- Narrator (Hayleigh Joy-Rose), Finding Fanon: Part III
It’s noteworthy that when I’ve played video games (even those with violent storylines), I sought characters with my likeness. In tournament-style games like Mortal Kombat, my characters had skin dark like mine, bodies and hair curved like mine. That was how I fought best — being as close to myself as possible.
In GTA: Vice City, I memorized the ‘skin-change’ cheat code that could transplant Tommy Vercetti’s ‘soul’ into one of two Black-woman NPCs. And when I tired of high-stress missions (or my motor skills weren’t sharp enough), I entered the ‘Ladies’ Man’ cheat, recruited a mob of girlfriends, beat up people who ‘disrespected’ us, and used stolen buses as caravans for trips around the unlocked map— it was like a higher-res Barbie doll game.

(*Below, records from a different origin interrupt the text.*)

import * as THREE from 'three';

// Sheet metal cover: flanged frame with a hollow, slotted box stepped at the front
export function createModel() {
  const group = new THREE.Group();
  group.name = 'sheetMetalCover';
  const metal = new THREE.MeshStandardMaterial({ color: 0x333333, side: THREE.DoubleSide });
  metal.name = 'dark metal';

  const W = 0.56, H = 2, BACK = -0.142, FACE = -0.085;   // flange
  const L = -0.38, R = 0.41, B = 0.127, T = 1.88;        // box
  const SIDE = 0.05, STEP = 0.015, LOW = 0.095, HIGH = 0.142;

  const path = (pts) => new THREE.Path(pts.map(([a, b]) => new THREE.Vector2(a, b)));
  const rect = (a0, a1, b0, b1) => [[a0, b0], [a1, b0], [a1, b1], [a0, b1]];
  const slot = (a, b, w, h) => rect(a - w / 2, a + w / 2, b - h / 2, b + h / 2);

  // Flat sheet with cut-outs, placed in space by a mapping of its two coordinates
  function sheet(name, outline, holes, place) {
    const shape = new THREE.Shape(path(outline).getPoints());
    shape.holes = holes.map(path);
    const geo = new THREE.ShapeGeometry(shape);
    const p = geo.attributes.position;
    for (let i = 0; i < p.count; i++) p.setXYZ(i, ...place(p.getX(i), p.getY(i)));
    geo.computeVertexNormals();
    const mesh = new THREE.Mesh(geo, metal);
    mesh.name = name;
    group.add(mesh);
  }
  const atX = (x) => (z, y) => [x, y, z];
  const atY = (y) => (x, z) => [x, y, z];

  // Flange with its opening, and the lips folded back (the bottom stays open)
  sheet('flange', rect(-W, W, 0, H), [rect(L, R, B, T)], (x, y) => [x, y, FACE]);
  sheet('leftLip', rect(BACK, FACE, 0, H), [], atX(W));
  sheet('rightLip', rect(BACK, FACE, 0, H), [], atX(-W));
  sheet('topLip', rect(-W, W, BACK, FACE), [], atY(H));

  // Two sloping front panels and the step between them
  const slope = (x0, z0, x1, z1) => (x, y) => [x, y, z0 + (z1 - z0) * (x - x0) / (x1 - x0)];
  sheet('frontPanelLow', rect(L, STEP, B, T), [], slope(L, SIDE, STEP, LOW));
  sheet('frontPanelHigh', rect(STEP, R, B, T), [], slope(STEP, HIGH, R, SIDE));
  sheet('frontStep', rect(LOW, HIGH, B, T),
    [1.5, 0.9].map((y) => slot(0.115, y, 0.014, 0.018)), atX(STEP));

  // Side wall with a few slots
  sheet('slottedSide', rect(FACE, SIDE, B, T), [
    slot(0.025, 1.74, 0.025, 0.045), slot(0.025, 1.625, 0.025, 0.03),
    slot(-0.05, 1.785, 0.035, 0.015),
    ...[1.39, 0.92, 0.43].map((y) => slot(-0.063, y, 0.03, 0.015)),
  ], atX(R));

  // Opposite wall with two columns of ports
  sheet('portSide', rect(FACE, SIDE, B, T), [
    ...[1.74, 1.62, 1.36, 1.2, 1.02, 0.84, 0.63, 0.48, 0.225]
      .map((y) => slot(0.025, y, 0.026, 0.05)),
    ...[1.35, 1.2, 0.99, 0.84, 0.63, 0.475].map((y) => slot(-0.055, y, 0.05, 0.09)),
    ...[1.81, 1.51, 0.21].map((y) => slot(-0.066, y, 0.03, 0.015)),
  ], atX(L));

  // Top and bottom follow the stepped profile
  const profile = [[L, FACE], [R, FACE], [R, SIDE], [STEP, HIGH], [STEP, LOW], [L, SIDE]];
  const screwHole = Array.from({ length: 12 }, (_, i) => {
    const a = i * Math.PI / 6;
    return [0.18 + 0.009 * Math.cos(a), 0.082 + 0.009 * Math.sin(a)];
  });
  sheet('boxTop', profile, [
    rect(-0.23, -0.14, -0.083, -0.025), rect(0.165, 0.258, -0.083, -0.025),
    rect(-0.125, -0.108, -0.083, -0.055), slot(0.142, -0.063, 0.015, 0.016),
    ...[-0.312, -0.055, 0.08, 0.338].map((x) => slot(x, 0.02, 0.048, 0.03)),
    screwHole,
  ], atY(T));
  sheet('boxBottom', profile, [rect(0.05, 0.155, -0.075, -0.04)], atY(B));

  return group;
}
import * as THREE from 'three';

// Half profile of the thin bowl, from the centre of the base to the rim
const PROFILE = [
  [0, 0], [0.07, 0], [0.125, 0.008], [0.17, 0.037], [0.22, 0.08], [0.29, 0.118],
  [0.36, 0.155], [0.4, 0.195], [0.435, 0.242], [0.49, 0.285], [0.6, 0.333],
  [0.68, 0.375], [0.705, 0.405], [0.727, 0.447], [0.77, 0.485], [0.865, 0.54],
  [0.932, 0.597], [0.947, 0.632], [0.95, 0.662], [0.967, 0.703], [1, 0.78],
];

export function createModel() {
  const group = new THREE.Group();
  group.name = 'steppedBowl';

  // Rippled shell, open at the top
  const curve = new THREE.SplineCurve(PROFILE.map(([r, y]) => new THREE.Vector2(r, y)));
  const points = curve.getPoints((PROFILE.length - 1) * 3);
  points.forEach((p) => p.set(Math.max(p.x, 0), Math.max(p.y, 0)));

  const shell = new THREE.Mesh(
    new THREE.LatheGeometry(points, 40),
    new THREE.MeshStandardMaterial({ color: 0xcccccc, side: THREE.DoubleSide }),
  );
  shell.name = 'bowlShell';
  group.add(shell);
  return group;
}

There was some dissonance in my GTA romps: Tommy’s wise-guy voice and gestures remained after I changed his body (my avatar was Frankensteinian), but tuning Tommy to me made his invincibility more accessible. There was no mischief Liza-Tommy couldn’t get away with if s-he ran long and hard enough; no death s-he couldn’t return from. I’d never had such power in my real life. Though, I don’t think that lack of consequence exists for anyone, really — not even elevated white people and men. While collections may come late, every action is already paid for. We see this in the sulky state of Western empire.